Hi… everything Bigbill wrote above is true. Why don't you measure the tongue weight and that will tell you where you're at with balance. You say that the trailer/tow vehicle are level when coupled. It doesn't sound like it is. How are you measuring that? Has your trailer been modified in some way? For instance does it have larger or added fresh water or waste tanks? I ask because you quote your guessed weight of the trailer as "wet". We know little about your trailer or tow vehicle. From what I can gather from your post, your trailer is relatively light and your tow vehicle sounds as if it can pull quite a bit, but that doesn't guarantee a wag free ride. It really does sound like your trailer is back heavy and pulling up at the coupling. Measure your tongue weight and reconsider and redistribute your load in the trailer if possible. Or just do the latter and take it for a series of test drives to see what helps. If the trailer is just inherently unbalanced, consider a weight distributing and anti sway hitch. I use the Andersen, which is of a very unique design and easy to use. It's awesome for dampening sway and will definitely redistribute some of the weight issues you're having. Let us know what you find from your weighing and testing.

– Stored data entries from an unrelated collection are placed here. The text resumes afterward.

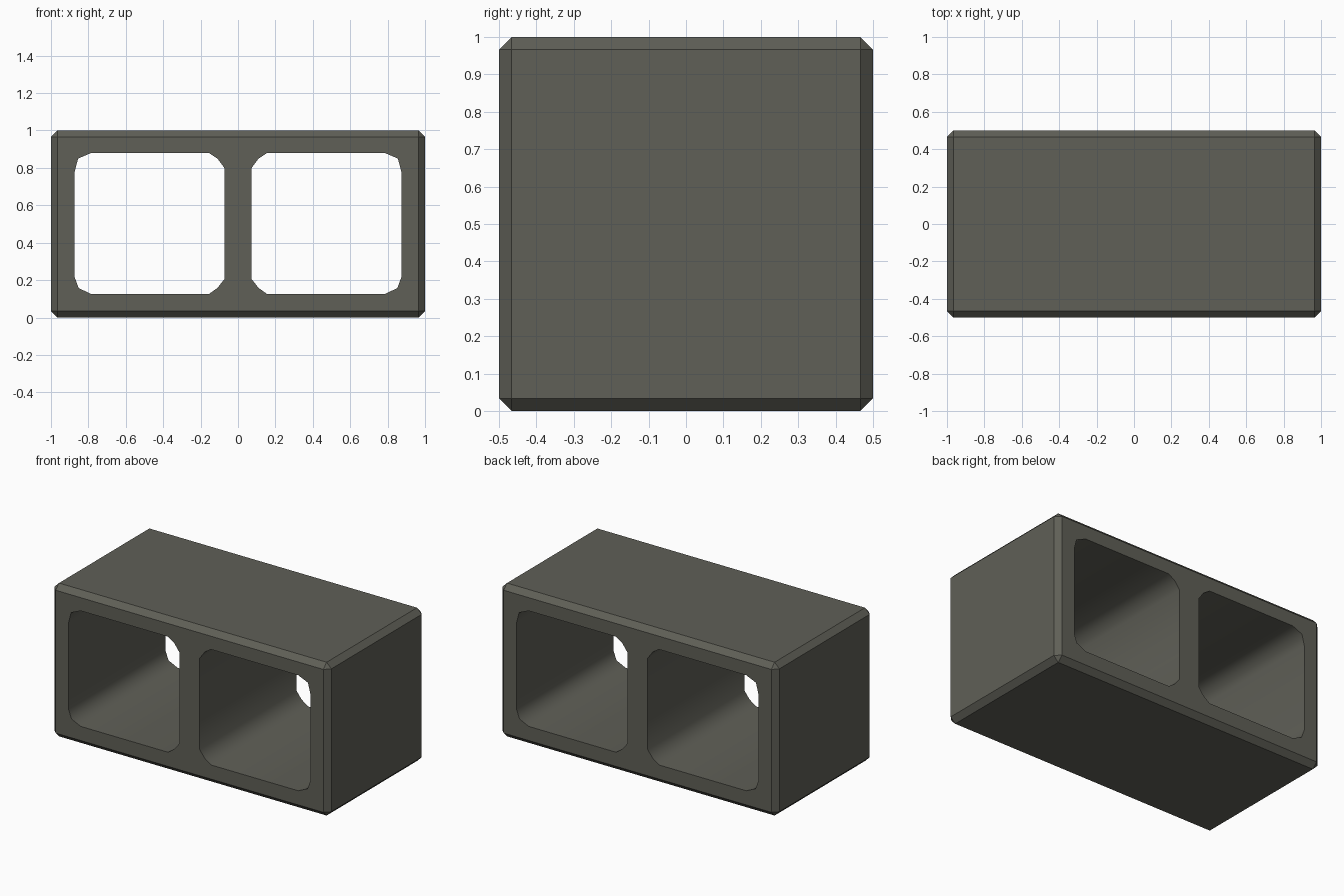
import bpy, bmesh

if "Cube" in bpy.data.objects:
    bpy.data.objects.remove(bpy.data.objects["Cube"])

concrete = bpy.data.materials.new("grey concrete")
concrete.diffuse_color = (0.115, 0.115, 0.095, 1)
concrete.use_nodes = True
concrete.node_tree.nodes["Principled BSDF"].inputs["Base Color"].default_value = concrete.diffuse_color


def make_object(name, bm):
    bmesh.ops.recalc_face_normals(bm, faces=bm.faces)
    mesh = bpy.data.meshes.new(name)
    bm.to_mesh(mesh)
    bm.free()
    obj = bpy.data.objects.new(name, mesh)
    bpy.context.collection.objects.link(obj)
    return obj


# Solid block with chamfered edges
bm = bmesh.new()
bmesh.ops.create_cube(bm, size=1)
for v in bm.verts:
    v.co = (v.co.x * 2, v.co.y, v.co.z + 0.5)
bmesh.ops.bevel(bm, geom=bm.edges[:], offset=0.034, segments=1, affect='EDGES')
block = make_object("concrete_block", bm)
block.data.materials.append(concrete)

# Hollow core outline (right side), rounded corners in two steps
core = [(0.155, 0.88), (0.11, 0.85), (0.073, 0.80),
        (0.073, 0.205), (0.11, 0.158), (0.155, 0.126),
        (0.785, 0.126), (0.852, 0.157), (0.873, 0.215),
        (0.873, 0.78), (0.855, 0.85), (0.785, 0.88)]

# Both cores, mirrored, as one cutter running front to back
bm = bmesh.new()
for side in (-1, 1):
    face = bm.faces.new([bm.verts.new((side * x, -0.7, z)) for x, z in core])
    ext = bmesh.ops.extrude_face_region(bm, geom=[face], use_keep_orig=True)
    for v in ext["geom"]:
        if isinstance(v, bmesh.types.BMVert):
            v.co.y = 0.7
cutter = make_object("core_cutter", bm)
cutter.hide_render = True
cutter.data.materials.append(concrete)

mod = block.modifiers.new("cores", 'BOOLEAN')
mod.object = cutter
mod.operation = 'DIFFERENCE'
mod.solver = 'EXACT'
bpy.context.view_layer.objects.active = block
bpy.ops.object.modifier_apply(modifier=mod.name)
bpy.data.objects.remove(cutter)

# Smooth core walls, flat outside
for p in block.data.polygons:
    c = p.center
    p.use_smooth = abs(c.x) < 0.9 and 0.1 < c.z < 0.9 and abs(p.normal.y) < 0.1
    p.material_index = 0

I would say tongue weight and tires are the two biggest problems that cause sway. A very heavy tow vehicle can help reduce how much the driver feels it but the problem still exists. Small trailers are typically worse about sway, so even though you have towed bigger they all have different "personalities" when towing.
I have found I have to consciously load everything but blankets in front of the axle on our 19' Shasta Deluxe or it will have a little sway. My truck weighs over 8,000 pounds so I don't feel it, but I can see it and if anything, like a passing semi, caused it to exaggerate it could be really bad. That's with trailer rated tires and proper inflation.